• INSTRUCTIONS FOR THE TASK
Exactly the lines from the one containing "boolean(seat, hexagon)" through the end of the data below are to be reproduced, and nothing besides them.

• RECORDS FOR THIS TASK

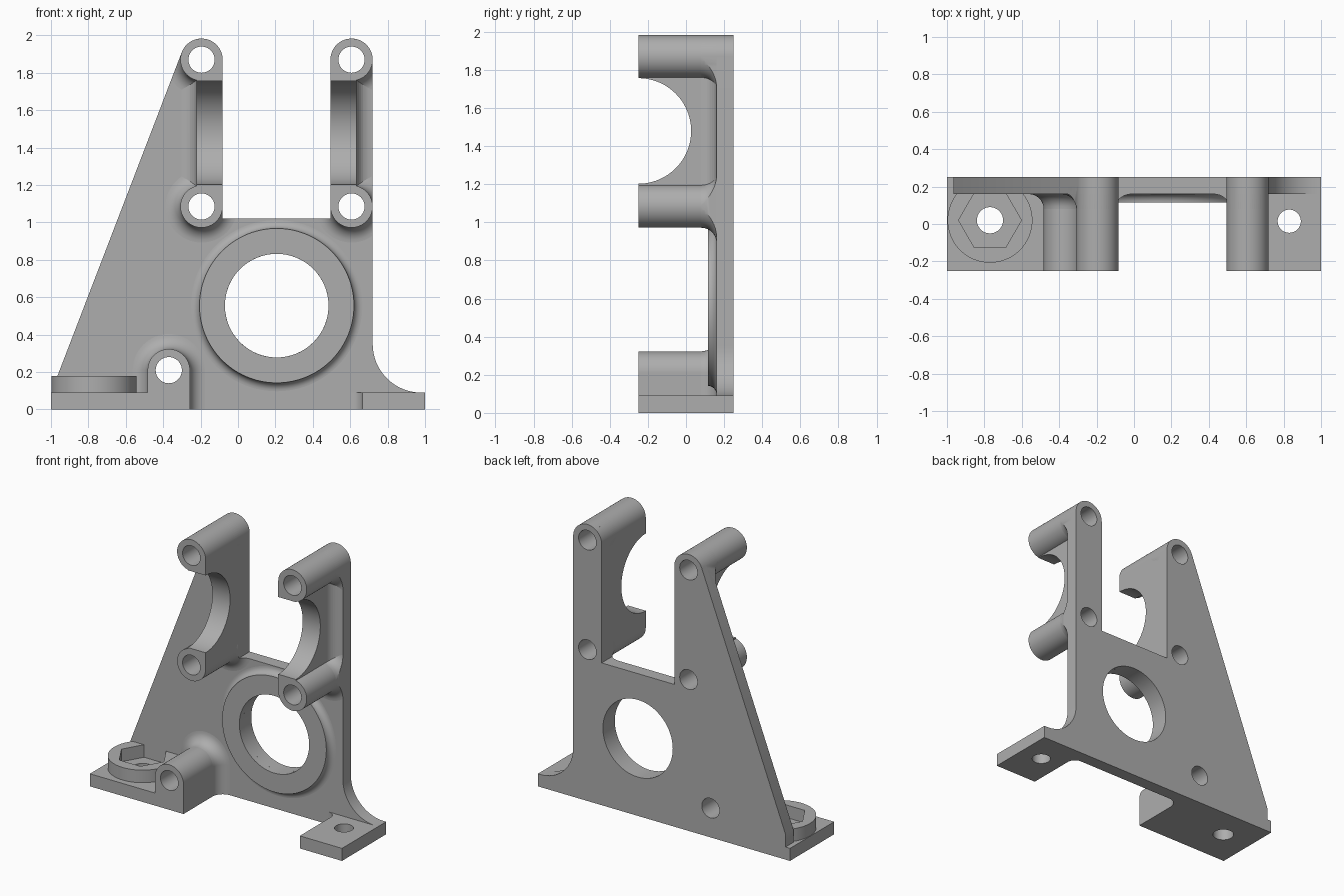
import bpy, bmesh
from math import cos, sin, pi, radians

if "Cube" in bpy.data.objects:
    bpy.data.objects.remove(bpy.data.objects["Cube"], do_unlink=True)

grey = bpy.data.materials.new("mid grey")
grey.use_nodes = True
grey.diffuse_color = (0.42, 0.42, 0.42, 1)
grey.node_tree.nodes["Principled BSDF"].inputs["Base Color"].default_value = (0.42, 0.42, 0.42, 1)

BACK, FACE, FRONT, INNER = 0.25, 0.16, -0.25, 0.2   # depths along y
BOSS, HOLE, COVE = 0.113, 0.07, 0.08                # boss, bore and fillet radii
LEFT_X, RIGHT_X, TOP_Z, LOW_Z = -0.195, 0.607, 1.87, 1.085
RING = (0.207, 0.555)
FOOT_BOSS = (-0.37, 0.21)
FOOT_H = 0.09


def arc(cx, cy, r, start, end, n):
    steps = [radians(start + (end - start) * i / n) for i in range(n + 1)]
    return [(cx + r * cos(a), cy + r * sin(a)) for a in steps]


def circle(cx, cy, r, n=64):
    return arc(cx, cy, r, 0, 360, n)[:-1]


def finish(name, bm):
    bmesh.ops.recalc_face_normals(bm, faces=bm.faces)
    mesh = bpy.data.meshes.new(name)
    bm.to_mesh(mesh)
    bm.free()
    mesh.materials.append(grey)
    obj = bpy.data.objects.new(name, mesh)
    bpy.context.collection.objects.link(obj)
    return obj


def prism(name, points, a, b, axis="y"):
    """Extrude a 2D outline from a to b along an axis."""
    place = {"x": lambda u, v, t: (t, u, v),
             "y": lambda u, v, t: (u, t, v),
             "z": lambda u, v, t: (u, v, t)}[axis]
    bm = bmesh.new()
    ends = [[bm.verts.new(place(u, v, t)) for u, v in points] for t in (a, b)]
    for loop in ends:
        bm.faces.new(loop)
    for i in range(len(points)):
        j = (i + 1) % len(points)
        bm.faces.new((ends[0][i], ends[0][j], ends[1][j], ends[1][i]))
    return finish(name, bm)


def box(name, x0, x1, y0, y1, z0, z1):
    return prism(name, [(x0, z0), (x1, z0), (x1, z1), (x0, z1)], y0, y1)


def lathe(name, centre, profile, n=64):
    """Turn a closed (radius, y) profile about a y axis."""
    bm = bmesh.new()
    rows = []
    for i in range(n):
        a = 2 * pi * i / n
        rows.append([bm.verts.new((centre[0] + r * cos(a), y, centre[1] + r * sin(a)))
                     for r, y in profile])
    for i in range(n):
        p, q = rows[i], rows[(i + 1) % n]
        for k in range(len(profile)):
            m = (k + 1) % len(profile)
            bm.faces.new((p[k], p[m], q[m], q[k]))
    return finish(name, bm)


def boolean(obj, tool, operation="DIFFERENCE"):
    mod = obj.modifiers.new("cut", "BOOLEAN")
    mod.operation, mod.solver, mod.object = operation, "EXACT", tool
    bpy.context.view_layer.objects.active = obj
    bpy.ops.object.modifier_apply(modifier=mod.name)


def cove_profile(r, f):
    curve = arc(r + f, FACE - f, f, 180, 90, 8)
    return [(r - 0.01, FACE - f)] + curve + [(r + f, INNER), (r - 0.01, INNER)]


def straight_cove(name, x, side, z0, z1, f=COVE):
    return prism(name, [(x + side * u, y) for u, y in cove_profile(0, f)], z0, z1, "z")


# Back plate outline, with the slot between the uprights
inner_l, inner_r, edge = LEFT_X + BOSS, RIGHT_X - BOSS, RIGHT_X + BOSS
outline = [(1, 0), (-0.965, 0), (-0.965, 0.18)]
outline += arc(LEFT_X, TOP_Z, BOSS, 157, 0, 24)
outline += [(inner_l, 1.02), (inner_r, 1.02)]
outline += arc(RIGHT_X, TOP_Z, BOSS, 180, 0, 28)
outline += arc(0.98, 0.35, 0.26, 180, 270, 16)
outline += [(1, FOOT_H)]
plate = prism("back_plate", outline, FACE, BACK)
clip = prism("outline_clip", outline, -0.4, 0.4)
parts = [plate]

# Bores that run front to back
corners = {"upper_left": (LEFT_X, TOP_Z), "lower_left": (LEFT_X, LOW_Z),
           "upper_right": (RIGHT_X, TOP_Z), "lower_right": (RIGHT_X, LOW_Z)}
bosses = dict(corners, foot=FOOT_BOSS)
bores = [prism("bore_cutter", circle(*c, HOLE), -0.5, 0.5) for c in bosses.values()]
ring_bore = prism("ring_bore_cutter", circle(*RING, 0.277), -0.5, 0.5)
cut = [plate]

# Tubular bosses and their fillets against the plate
for name, c in bosses.items():
    parts.append(lathe(name + "_boss", c, [(HOLE, FRONT), (BOSS, FRONT),
                                           (BOSS, INNER), (HOLE, INNER)]))
    fillet = lathe(name + "_boss_fillet", c, cove_profile(BOSS, COVE))
    boolean(fillet, clip, "INTERSECT")
    parts.append(fillet)

# Webs joining the bosses, with the round cradle cut out
cradle = prism("cradle_cutter", circle(FRONT, 1.48, 0.277, 96), -1, 1, "x")
for name, x0, x1, x, side in (("left", inner_l - 0.14, inner_l, inner_l - 0.14, -1),
                              ("right", inner_r, inner_r + 0.14, inner_r + 0.14, 1)):
    web = box(name + "_web", x0, x1, FRONT, INNER, LOW_Z, TOP_Z)
    boolean(web, cradle)
    cut += [web, straight_cove(name + "_web_fillet", x, side, LOW_Z, TOP_Z)]

# Block under the foot boss
bx, bz = FOOT_BOSS
cut.append(box("foot_boss_block", bx - BOSS, bx + BOSS, FRONT, INNER, 0, bz))
for side, name in ((-1, "left"), (1, "right")):
    parts.append(straight_cove("block_fillet_" + name, bx + side * BOSS, side, 0, bz))

for obj in cut:
    for bore in bores:
        boolean(obj, bore)
boolean(plate, ring_bore)
parts += cut[1:]

# Raised ring around the large opening
parts.append(lathe("bearing_ring", RING, [(0.277, 0.115), (0.413, 0.115),
                                          (0.413, INNER), (0.277, INNER)], 96))
parts.append(lathe("bearing_ring_fillet", RING, cove_profile(0.413, 0.045), 96))

# Feet, with the nut seat on one of them
nut = (-0.77, 0.02)
left_foot = box("nut_foot", -1, bx - BOSS + 0.01, FRONT, BACK, 0, FOOT_H)
seat = prism("nut_seat", circle(*nut, 0.227), FOOT_H - 0.01, 0.18, "z")
hexagon = prism("hexagon_cutter", circle(*nut, 0.168, 6), FOOT_H, 0.4, "z")
nut_bore = prism("nut_bore_cutter", circle(*nut, HOLE), -0.2, 0.4, "z")
boolean(seat, hexagon)
boolean(seat, nut_bore)
boolean(left_foot, nut_bore)
right_foot = box("plain_foot", 0.665, 1, FRONT, BACK, 0, FOOT_H)
foot_bore = prism("foot_bore_cutter", circle(0.83, 0.015, 0.062), -0.2, 0.4, "z")
boolean(right_foot, foot_bore)
parts += [left_foot, seat, right_foot,
          straight_cove("plain_foot_fillet", 0.665, -1, 0, FOOT_H, 0.06)]

# Remove the cutters, then shade the rounded faces
for tool in bores + [ring_bore, clip, cradle, hexagon, nut_bore, foot_bore]:
    bpy.data.objects.remove(tool, do_unlink=True)
bpy.ops.object.select_all(action="DESELECT")
for obj in parts:
    obj.select_set(True)
bpy.context.view_layer.objects.active = plate
bpy.ops.object.shade_smooth_by_angle(angle=radians(30))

• YOUR SOLUTION
boolean(seat, hexagon)
boolean(seat, nut_bore)
boolean(left_foot, nut_bore)
right_foot = box("plain_foot", 0.665, 1, FRONT, BACK, 0, FOOT_H)
foot_bore = prism("foot_bore_cutter", circle(0.83, 0.015, 0.062), -0.2, 0.4, "z")
boolean(right_foot, foot_bore)
parts += [left_foot, seat, right_foot,
          straight_cove("plain_foot_fillet", 0.665, -1, 0, FOOT_H, 0.06)]

# Remove the cutters, then shade the rounded faces
for tool in bores + [ring_bore, clip, cradle, hexagon, nut_bore, foot_bore]:
    bpy.data.objects.remove(tool, do_unlink=True)
bpy.ops.object.select_all(action="DESELECT")
for obj in parts:
    obj.select_set(True)
bpy.context.view_layer.objects.active = plate
bpy.ops.object.shade_smooth_by_angle(angle=radians(30))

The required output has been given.